# How to complete this task:
In the entries below, find each line with the string "verts" and copy it.

┌──

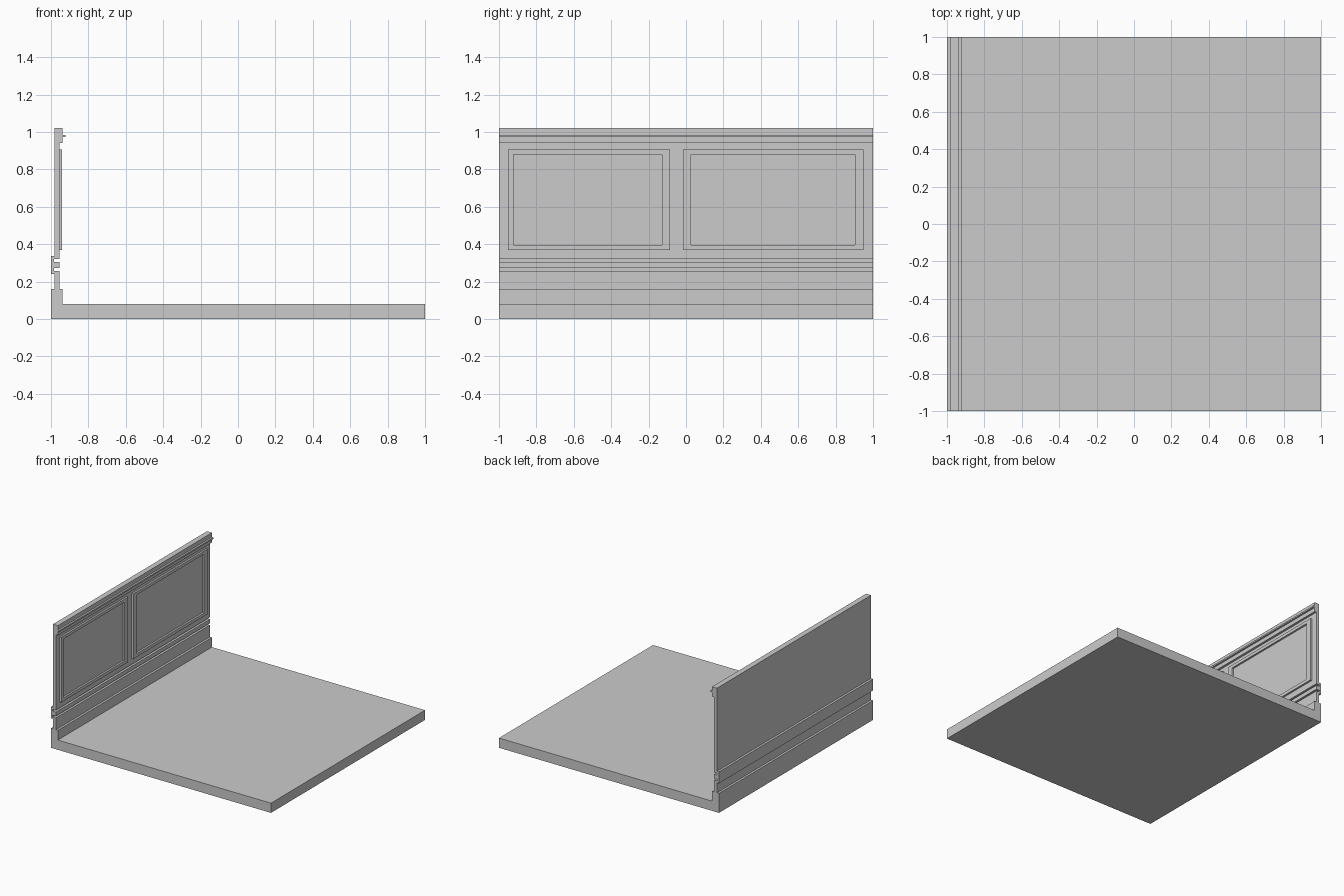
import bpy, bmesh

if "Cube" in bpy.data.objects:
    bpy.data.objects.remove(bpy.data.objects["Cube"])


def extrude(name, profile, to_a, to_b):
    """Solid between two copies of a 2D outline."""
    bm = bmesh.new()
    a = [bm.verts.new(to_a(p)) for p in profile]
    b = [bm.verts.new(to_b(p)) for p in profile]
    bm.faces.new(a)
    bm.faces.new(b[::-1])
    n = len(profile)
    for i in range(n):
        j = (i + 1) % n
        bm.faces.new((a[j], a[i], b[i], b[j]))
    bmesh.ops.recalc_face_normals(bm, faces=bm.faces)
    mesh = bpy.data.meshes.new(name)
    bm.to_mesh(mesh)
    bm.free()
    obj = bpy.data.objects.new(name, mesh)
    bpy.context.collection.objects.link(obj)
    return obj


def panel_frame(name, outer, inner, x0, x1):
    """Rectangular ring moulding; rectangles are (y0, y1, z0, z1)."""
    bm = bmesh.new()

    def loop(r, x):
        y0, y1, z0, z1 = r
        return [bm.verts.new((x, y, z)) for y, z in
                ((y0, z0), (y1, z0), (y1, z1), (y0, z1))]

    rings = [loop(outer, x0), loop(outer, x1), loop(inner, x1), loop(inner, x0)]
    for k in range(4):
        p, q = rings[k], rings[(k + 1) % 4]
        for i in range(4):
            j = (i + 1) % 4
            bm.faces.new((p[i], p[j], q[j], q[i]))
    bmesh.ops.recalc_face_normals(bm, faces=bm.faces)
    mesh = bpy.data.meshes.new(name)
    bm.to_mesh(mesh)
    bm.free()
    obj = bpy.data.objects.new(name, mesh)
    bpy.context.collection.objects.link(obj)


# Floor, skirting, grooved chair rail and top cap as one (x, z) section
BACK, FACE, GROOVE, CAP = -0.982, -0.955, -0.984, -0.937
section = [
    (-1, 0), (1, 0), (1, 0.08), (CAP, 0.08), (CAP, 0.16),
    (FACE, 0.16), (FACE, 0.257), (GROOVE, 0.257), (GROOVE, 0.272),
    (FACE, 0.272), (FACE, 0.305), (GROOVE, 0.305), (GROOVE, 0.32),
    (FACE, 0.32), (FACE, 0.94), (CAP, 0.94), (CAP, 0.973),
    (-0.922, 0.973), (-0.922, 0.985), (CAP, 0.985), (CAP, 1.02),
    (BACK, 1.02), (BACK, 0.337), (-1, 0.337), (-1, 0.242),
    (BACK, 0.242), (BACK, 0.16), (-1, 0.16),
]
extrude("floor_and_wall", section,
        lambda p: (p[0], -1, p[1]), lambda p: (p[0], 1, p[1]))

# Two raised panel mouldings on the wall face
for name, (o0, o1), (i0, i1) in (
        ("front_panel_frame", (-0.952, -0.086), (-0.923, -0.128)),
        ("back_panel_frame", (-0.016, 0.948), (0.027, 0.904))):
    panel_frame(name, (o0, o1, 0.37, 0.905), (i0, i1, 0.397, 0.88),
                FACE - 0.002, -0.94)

└──
┌──

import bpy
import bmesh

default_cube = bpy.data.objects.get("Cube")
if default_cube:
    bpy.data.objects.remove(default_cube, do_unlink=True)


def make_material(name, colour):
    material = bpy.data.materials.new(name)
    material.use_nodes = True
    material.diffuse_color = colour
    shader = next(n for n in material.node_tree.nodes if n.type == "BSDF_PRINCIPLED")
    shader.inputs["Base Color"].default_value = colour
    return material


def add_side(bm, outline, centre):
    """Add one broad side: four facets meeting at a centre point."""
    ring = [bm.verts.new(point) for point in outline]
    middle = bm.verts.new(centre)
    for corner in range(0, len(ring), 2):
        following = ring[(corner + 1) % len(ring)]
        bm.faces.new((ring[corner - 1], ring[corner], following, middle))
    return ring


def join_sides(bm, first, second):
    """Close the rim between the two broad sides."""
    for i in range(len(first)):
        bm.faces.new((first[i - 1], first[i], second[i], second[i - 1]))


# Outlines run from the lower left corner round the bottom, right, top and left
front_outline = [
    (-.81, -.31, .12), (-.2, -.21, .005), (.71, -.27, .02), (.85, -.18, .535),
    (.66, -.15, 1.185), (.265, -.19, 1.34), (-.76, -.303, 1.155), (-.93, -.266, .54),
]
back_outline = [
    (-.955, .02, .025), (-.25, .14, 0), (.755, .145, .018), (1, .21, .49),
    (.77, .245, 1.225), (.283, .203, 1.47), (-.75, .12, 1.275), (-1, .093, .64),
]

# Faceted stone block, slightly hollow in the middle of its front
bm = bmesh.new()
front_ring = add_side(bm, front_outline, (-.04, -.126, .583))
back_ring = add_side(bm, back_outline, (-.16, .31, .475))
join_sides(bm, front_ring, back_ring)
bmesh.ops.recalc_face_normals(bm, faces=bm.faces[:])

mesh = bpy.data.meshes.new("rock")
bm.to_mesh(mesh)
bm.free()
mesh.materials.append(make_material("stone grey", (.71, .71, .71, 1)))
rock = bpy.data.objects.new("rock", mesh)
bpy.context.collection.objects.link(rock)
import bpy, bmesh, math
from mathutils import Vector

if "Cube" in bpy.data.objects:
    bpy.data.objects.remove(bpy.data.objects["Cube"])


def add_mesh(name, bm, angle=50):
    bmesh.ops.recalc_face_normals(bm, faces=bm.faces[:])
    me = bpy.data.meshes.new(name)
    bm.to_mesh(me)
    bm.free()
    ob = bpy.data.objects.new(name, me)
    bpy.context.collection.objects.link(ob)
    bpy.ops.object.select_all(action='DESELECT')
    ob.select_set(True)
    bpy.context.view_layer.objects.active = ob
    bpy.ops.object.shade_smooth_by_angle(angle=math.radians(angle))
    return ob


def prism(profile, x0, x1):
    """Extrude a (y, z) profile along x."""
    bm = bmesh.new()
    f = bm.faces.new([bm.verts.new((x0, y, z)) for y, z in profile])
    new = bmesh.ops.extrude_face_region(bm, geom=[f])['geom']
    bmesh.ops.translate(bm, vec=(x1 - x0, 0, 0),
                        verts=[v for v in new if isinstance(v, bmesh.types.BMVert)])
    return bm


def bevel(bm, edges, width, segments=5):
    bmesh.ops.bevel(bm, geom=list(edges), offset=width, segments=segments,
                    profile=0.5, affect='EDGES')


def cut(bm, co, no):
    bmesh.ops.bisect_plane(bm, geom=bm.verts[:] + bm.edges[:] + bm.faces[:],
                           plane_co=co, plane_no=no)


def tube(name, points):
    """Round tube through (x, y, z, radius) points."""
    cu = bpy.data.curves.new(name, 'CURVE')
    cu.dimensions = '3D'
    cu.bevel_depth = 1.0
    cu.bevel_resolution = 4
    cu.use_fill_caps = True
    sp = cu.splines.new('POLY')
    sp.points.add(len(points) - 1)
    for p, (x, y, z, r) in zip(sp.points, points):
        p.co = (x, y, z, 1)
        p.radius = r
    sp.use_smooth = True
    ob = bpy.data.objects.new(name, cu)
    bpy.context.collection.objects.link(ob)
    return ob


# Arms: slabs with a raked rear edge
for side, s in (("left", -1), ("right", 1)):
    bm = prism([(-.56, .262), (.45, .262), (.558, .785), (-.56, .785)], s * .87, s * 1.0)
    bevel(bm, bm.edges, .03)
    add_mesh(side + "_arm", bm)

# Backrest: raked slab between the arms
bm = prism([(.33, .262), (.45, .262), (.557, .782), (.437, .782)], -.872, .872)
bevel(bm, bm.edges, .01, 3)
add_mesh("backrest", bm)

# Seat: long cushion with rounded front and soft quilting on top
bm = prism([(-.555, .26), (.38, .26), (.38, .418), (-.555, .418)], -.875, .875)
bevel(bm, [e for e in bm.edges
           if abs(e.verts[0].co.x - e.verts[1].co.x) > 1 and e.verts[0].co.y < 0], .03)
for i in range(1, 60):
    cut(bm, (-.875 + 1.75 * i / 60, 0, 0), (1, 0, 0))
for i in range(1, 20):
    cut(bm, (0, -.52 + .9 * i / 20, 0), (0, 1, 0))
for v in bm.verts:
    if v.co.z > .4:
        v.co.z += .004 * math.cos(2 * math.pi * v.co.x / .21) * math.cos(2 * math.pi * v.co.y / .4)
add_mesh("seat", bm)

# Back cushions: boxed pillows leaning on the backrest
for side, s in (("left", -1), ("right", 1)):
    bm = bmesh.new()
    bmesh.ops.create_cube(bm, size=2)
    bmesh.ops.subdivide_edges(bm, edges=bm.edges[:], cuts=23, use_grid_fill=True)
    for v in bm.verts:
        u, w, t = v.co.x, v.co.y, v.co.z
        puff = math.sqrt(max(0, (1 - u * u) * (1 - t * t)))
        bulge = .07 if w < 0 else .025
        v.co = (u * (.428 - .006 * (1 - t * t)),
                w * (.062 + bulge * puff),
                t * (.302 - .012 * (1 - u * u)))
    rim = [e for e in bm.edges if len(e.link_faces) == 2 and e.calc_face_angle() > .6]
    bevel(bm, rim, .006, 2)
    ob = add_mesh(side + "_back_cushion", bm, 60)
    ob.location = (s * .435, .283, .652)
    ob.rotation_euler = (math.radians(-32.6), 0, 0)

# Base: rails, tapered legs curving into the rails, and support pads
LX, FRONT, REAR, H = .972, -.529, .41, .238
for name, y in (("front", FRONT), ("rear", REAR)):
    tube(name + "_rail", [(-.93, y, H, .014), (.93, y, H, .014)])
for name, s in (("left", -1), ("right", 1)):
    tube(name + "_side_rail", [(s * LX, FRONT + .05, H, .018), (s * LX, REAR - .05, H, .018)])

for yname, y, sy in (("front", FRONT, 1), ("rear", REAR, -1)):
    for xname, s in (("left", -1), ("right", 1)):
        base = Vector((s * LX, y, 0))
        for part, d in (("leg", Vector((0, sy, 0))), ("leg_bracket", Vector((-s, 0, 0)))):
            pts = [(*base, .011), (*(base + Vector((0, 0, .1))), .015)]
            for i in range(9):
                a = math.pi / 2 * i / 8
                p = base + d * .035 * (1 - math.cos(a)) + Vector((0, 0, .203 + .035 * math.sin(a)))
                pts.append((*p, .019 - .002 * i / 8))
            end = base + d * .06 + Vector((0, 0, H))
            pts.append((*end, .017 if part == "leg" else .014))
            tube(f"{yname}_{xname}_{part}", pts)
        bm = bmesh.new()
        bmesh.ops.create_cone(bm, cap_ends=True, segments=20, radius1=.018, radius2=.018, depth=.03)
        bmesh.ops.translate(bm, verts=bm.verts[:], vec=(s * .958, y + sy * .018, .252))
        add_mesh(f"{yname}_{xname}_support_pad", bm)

└──

# Task solution:
    a = [bm.verts.new(to_a(p)) for p in profile]
    b = [bm.verts.new(to_b(p)) for p in profile]
        return [bm.verts.new((x, y, z)) for y, z in
    ring = [bm.verts.new(point) for point in outline]
    middle = bm.verts.new(centre)
    f = bm.faces.new([bm.verts.new((x0, y, z)) for y, z in profile])
                        verts=[v for v in new if isinstance(v, bmesh.types.BMVert)])
    bmesh.ops.bisect_plane(bm, geom=bm.verts[:] + bm.edges[:] + bm.faces[:],
           if abs(e.verts[0].co.x - e.verts[1].co.x) > 1 and e.verts[0].co.y < 0], .03)
for v in bm.verts:
    for v in bm.verts:
        bmesh.ops.translate(bm, verts=bm.verts[:], vec=(s * .958, y + sy * .018, .252))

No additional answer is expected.